Recorded data>
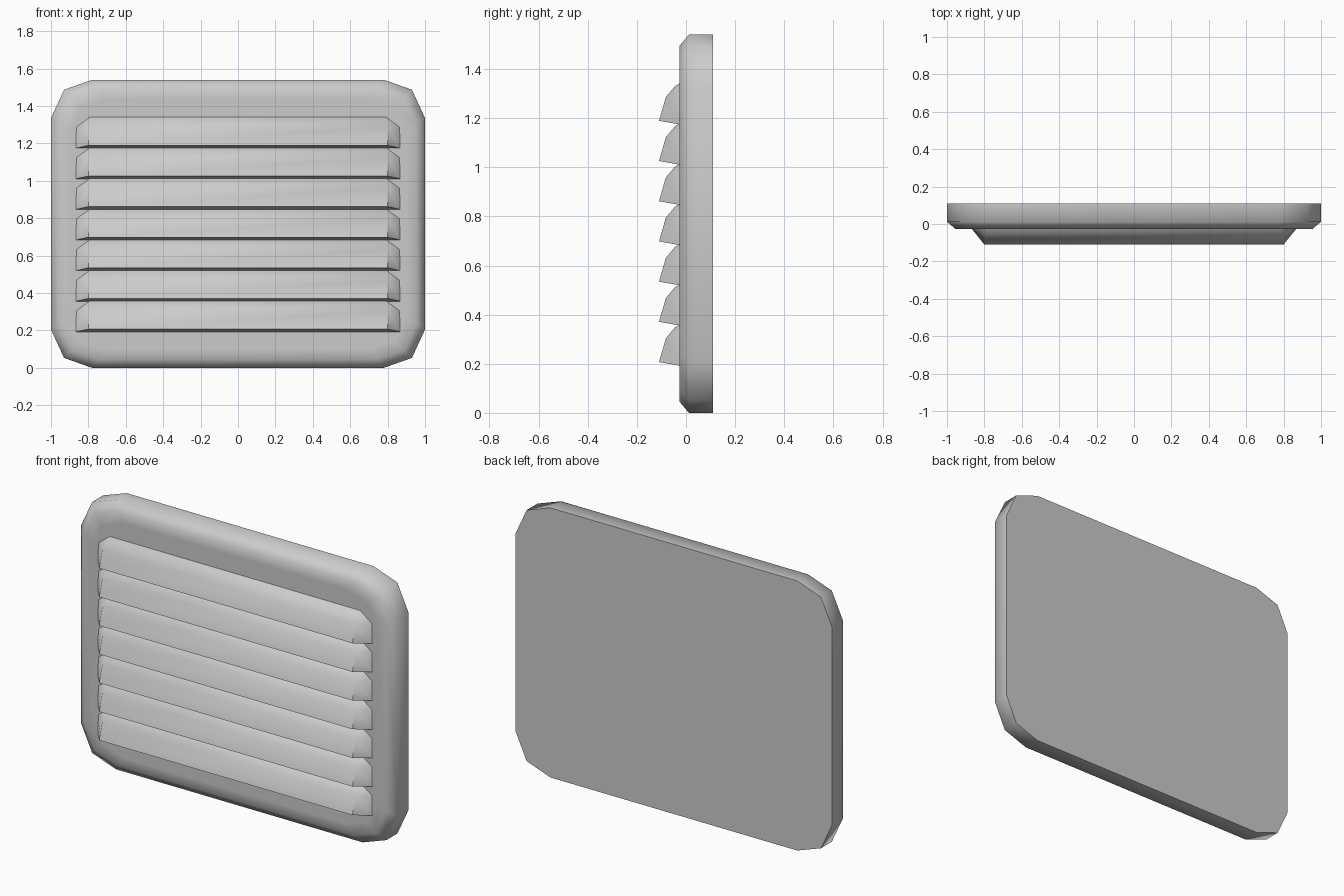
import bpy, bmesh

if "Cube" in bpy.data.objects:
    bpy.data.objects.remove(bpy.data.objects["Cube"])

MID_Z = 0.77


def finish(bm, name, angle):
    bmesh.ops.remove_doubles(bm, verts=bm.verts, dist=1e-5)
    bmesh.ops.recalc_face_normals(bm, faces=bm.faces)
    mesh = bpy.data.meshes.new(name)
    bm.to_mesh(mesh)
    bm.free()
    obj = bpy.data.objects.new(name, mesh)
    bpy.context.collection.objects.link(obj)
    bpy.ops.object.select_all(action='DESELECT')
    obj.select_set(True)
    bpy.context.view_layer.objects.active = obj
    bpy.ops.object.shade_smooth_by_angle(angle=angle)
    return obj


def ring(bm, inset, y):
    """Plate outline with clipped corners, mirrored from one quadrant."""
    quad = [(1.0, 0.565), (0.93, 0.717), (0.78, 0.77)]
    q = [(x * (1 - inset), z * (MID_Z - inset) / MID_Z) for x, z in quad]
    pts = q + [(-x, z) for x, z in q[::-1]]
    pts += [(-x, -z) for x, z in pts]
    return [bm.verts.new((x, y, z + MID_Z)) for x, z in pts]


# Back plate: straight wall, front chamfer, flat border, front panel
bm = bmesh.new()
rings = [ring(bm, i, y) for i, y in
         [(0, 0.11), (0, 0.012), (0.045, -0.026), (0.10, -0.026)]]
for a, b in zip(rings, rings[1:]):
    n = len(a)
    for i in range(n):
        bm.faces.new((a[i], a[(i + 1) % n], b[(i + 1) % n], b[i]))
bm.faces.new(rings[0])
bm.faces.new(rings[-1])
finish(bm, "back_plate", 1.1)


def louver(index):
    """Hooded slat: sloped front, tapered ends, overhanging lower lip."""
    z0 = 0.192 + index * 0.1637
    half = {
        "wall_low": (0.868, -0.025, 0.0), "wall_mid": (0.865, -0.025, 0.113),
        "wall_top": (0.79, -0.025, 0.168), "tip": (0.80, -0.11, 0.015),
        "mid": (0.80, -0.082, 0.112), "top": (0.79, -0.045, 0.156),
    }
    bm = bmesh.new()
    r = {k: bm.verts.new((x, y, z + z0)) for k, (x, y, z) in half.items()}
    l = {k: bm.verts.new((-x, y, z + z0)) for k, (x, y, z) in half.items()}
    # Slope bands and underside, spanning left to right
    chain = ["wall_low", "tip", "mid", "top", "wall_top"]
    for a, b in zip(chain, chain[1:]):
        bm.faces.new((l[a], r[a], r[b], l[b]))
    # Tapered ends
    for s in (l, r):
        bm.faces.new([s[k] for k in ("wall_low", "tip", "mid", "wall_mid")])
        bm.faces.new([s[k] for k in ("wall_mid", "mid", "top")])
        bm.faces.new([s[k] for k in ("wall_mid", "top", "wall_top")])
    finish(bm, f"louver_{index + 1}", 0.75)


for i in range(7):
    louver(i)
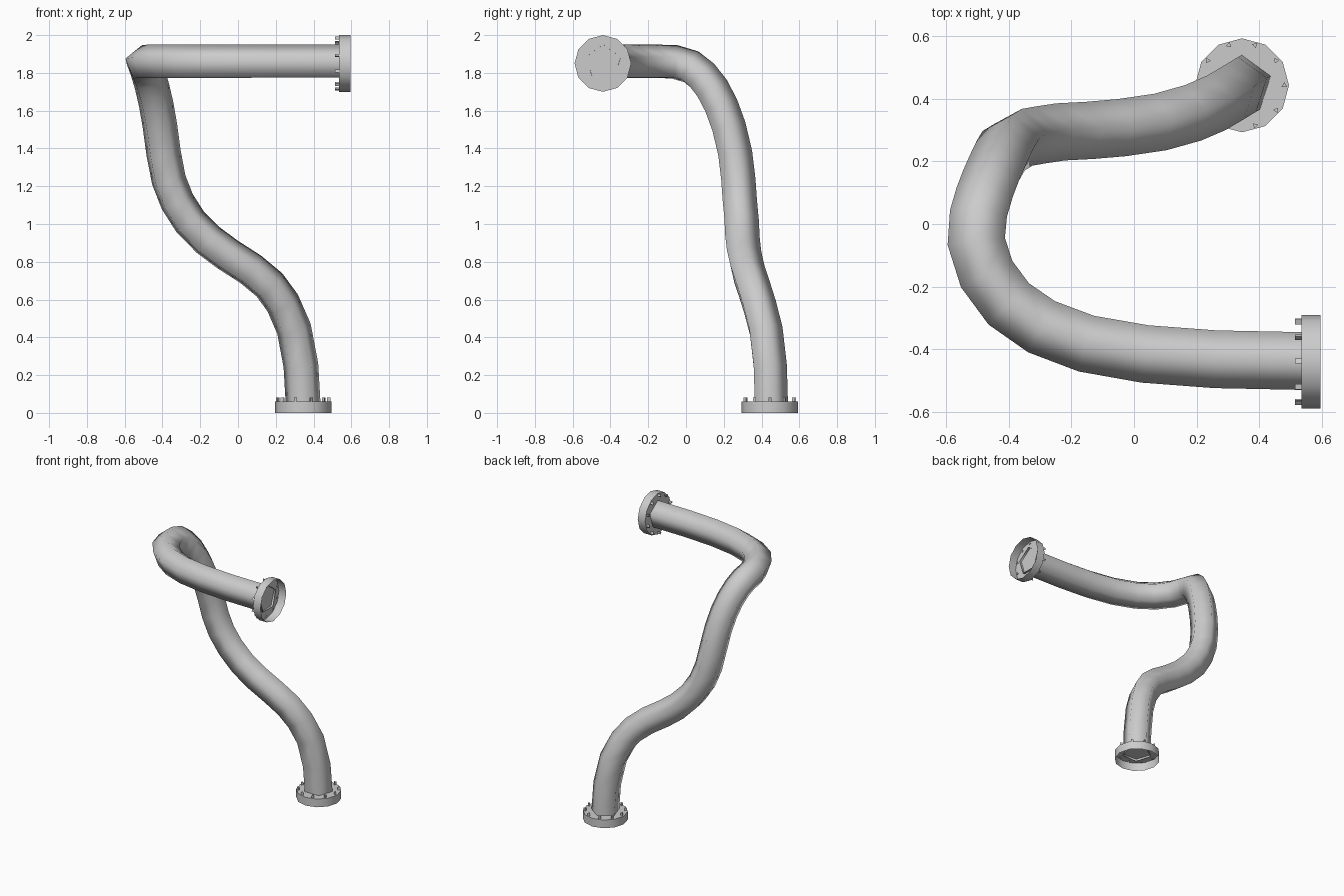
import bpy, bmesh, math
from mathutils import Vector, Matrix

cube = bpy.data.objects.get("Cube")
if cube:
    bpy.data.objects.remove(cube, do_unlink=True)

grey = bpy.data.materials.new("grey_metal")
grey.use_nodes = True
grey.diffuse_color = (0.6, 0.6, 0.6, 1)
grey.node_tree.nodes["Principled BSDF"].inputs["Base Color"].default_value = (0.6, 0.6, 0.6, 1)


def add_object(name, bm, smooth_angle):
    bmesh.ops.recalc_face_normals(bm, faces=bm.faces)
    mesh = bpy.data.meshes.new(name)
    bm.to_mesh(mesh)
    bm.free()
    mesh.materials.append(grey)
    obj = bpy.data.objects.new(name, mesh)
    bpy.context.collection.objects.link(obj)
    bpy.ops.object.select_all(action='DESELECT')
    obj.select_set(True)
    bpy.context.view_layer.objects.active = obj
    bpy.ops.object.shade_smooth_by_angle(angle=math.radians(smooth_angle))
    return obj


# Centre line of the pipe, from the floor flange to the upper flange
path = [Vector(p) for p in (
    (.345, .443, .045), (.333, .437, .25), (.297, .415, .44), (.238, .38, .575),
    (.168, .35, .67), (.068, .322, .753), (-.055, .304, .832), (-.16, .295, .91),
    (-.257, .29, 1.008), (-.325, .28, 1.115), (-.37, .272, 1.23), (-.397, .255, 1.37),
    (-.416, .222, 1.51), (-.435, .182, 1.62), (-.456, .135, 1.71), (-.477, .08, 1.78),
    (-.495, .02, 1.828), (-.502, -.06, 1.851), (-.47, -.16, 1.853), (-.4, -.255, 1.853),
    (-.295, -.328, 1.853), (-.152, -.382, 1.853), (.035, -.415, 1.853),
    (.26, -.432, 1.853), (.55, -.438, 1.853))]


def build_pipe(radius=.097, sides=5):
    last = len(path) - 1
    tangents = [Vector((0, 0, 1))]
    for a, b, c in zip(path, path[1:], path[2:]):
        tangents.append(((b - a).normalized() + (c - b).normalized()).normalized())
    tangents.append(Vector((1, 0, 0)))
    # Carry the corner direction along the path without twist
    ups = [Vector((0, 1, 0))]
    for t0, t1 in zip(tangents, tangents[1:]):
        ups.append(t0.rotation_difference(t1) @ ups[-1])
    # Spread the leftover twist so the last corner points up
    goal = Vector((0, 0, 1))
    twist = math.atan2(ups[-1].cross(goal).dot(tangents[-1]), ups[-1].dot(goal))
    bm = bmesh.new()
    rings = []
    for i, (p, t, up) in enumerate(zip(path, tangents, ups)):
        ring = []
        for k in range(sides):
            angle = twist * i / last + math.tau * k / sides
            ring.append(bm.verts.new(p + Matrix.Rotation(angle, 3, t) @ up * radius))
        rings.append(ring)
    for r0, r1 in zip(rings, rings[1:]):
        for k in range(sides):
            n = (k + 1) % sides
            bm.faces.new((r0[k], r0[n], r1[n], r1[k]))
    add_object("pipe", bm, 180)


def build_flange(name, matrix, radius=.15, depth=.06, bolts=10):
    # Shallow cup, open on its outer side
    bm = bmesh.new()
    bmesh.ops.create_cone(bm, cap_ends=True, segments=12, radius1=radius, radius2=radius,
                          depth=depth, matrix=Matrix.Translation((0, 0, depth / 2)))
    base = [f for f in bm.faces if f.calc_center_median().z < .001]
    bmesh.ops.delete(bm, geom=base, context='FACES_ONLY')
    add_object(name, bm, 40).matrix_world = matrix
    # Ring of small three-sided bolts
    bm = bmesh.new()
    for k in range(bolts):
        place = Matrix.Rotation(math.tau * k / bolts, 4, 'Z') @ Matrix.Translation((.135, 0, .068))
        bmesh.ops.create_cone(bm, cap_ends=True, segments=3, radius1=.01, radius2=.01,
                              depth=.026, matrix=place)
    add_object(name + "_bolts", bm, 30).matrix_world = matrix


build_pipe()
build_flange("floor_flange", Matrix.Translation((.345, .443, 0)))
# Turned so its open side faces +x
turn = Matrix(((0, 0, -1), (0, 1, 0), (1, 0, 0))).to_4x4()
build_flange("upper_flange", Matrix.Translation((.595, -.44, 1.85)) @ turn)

What you have to do> Every line holding the word "range" should be copied out of the material.

Solution for this problem>
    for i in range(n):
for i in range(7):
        for k in range(sides):
        for k in range(sides):
    for k in range(bolts):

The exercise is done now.